◆ TASK GOAL: The lines to repeat are those below from the one containing "cut.solver = 'EXACT'" down to the one containing "0.034, 1.248, 1.278)", both included; reproduce them exactly and nothing else.
INFORMATION Start Marker
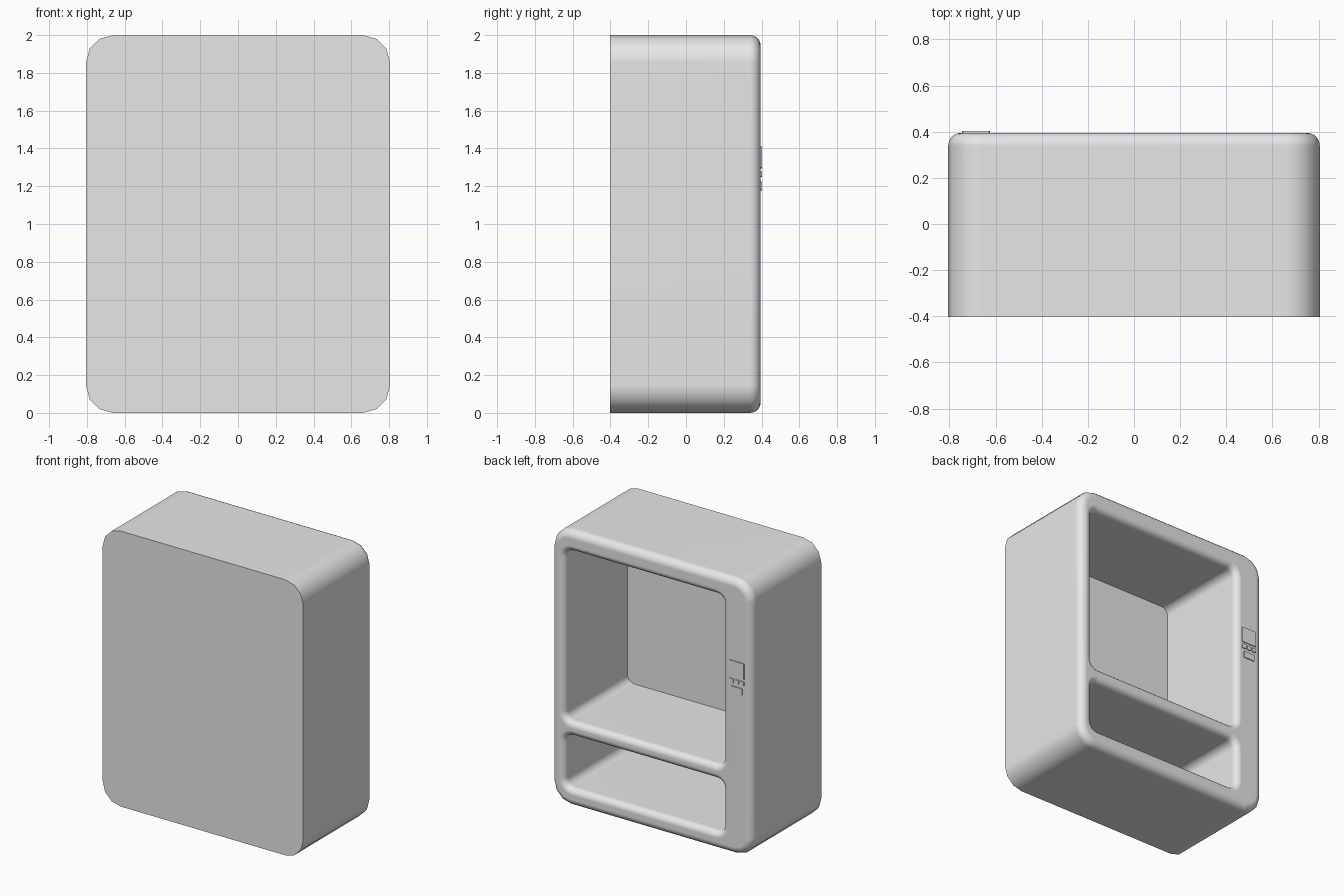
import bpy, bmesh, math

cube = bpy.data.objects.get("Cube")
if cube:
    bpy.data.objects.remove(cube, do_unlink=True)

grey = bpy.data.materials.new("light_grey")
grey.use_nodes = True
grey.diffuse_color = (0.8, 0.8, 0.8, 1)
grey.node_tree.nodes["Principled BSDF"].inputs["Base Color"].default_value = (0.8, 0.8, 0.8, 1)


def rounded_rect(x0, x1, z0, z1, radius, segments, grow):
    """Rounded rectangle outline in x and z, offset outwards by grow."""
    points = []
    corners = [(x1 - radius, z1 - radius), (x0 + radius, z1 - radius),
               (x0 + radius, z0 + radius), (x1 - radius, z0 + radius)]
    for quarter, (cx, cz) in enumerate(corners):
        for i in range(segments + 1):
            a = math.pi / 2 * (quarter + i / segments)
            r = radius + grow
            points.append((cx + r * math.cos(a), cz + r * math.sin(a)))
    return points


def loft(name, rect, radius, segments, profile):
    """Closed solid through rounded rectangles at each (y, grow) of the profile."""
    bm = bmesh.new()
    rings = []
    for y, grow in profile:
        outline = rounded_rect(*rect, radius, segments, grow)
        rings.append([bm.verts.new((x, y, z)) for x, z in outline])
    n = len(rings[0])
    for low, high in zip(rings, rings[1:]):
        for i in range(n):
            j = (i + 1) % n
            bm.faces.new((low[i], low[j], high[j], high[i]))
    bm.faces.new(rings[0])
    bm.faces.new(rings[-1])
    bmesh.ops.recalc_face_normals(bm, faces=bm.faces)
    mesh = bpy.data.meshes.new(name)
    bm.to_mesh(mesh)
    bm.free()
    mesh.materials.append(grey)
    obj = bpy.data.objects.new(name, mesh)
    bpy.context.collection.objects.link(obj)
    return obj


def make_active(obj):
    bpy.ops.object.select_all(action='DESELECT')
    obj.select_set(True)
    bpy.context.view_layer.objects.active = obj


FACE = 0.395    # y of the service face
ROUND = 0.055   # rounding of its outer edge
LIP = 0.045     # rounding of the opening lips
ARC = [math.pi / 2 * i / 5 for i in range(6)]

# Cabinet: flat plain side, rounded edge on the service side
cabinet = loft("cabinet", (-0.805, 0.805, 0, 2), 0.145, 3,
               [(-0.402, 0)] + [(FACE - ROUND + ROUND * math.sin(a),
                                 ROUND * (math.cos(a) - 1)) for a in ARC])

# Compartments: deep pockets with flared lips
lip_profile = [(-0.328, 0)] + [(FACE - LIP + LIP * math.sin(a),
                                LIP * (1 - math.cos(a))) for a in ARC] + [(0.5, LIP)]
for name, z0, z1 in (("display_pocket", 0.615, 1.85), ("pickup_pocket", 0.13, 0.51)):
    cutter = loft(name, (-0.573, 0.70, z0, z1), 0.055, 4, lip_profile)
    cutter.hide_render = True
    cut = cabinet.modifiers.new(name, 'BOOLEAN')
    cut.operation = 'DIFFERENCE'
    cut.solver = 'EXACT'
    cut.object = cutter
    make_active(cabinet)
    bpy.ops.object.modifier_apply(modifier=cut.name)
    bpy.data.objects.remove(cutter, do_unlink=True)

make_active(cabinet)
bpy.ops.object.shade_smooth_by_angle(angle=math.radians(40))
normals = cabinet.modifiers.new("even_normals", 'WEIGHTED_NORMAL')
normals.keep_sharp = True


# Control panel: thin raised plates beside the upper compartment
def plate(name, x0, x1, z0, z1):
    loft(name, (x0, x1, z0, z1), 0.003, 1, [(FACE - 0.002, 0), (0.402, 0)])


plate("control_screen", -0.745, -0.625, 1.295, 1.41)
for i in range(3):
    x = -0.745 + 0.043 * i
    plate(f"control_button_{i + 1}", x, x + 0.034, 1.248, 1.278)
plate("coin_slot", -0.73, -0.64, 1.178, 1.225)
INFORMATION End Marker
◆ RESULT FOR THIS TASK:
    cut.solver = 'EXACT'
    cut.object = cutter
    make_active(cabinet)
    bpy.ops.object.modifier_apply(modifier=cut.name)
    bpy.data.objects.remove(cutter, do_unlink=True)

make_active(cabinet)
bpy.ops.object.shade_smooth_by_angle(angle=math.radians(40))
normals = cabinet.modifiers.new("even_normals", 'WEIGHTED_NORMAL')
normals.keep_sharp = True


# Control panel: thin raised plates beside the upper compartment
def plate(name, x0, x1, z0, z1):
    loft(name, (x0, x1, z0, z1), 0.003, 1, [(FACE - 0.002, 0), (0.402, 0)])


plate("control_screen", -0.745, -0.625, 1.295, 1.41)
for i in range(3):
    x = -0.745 + 0.043 * i
    plate(f"control_button_{i + 1}", x, x + 0.034, 1.248, 1.278)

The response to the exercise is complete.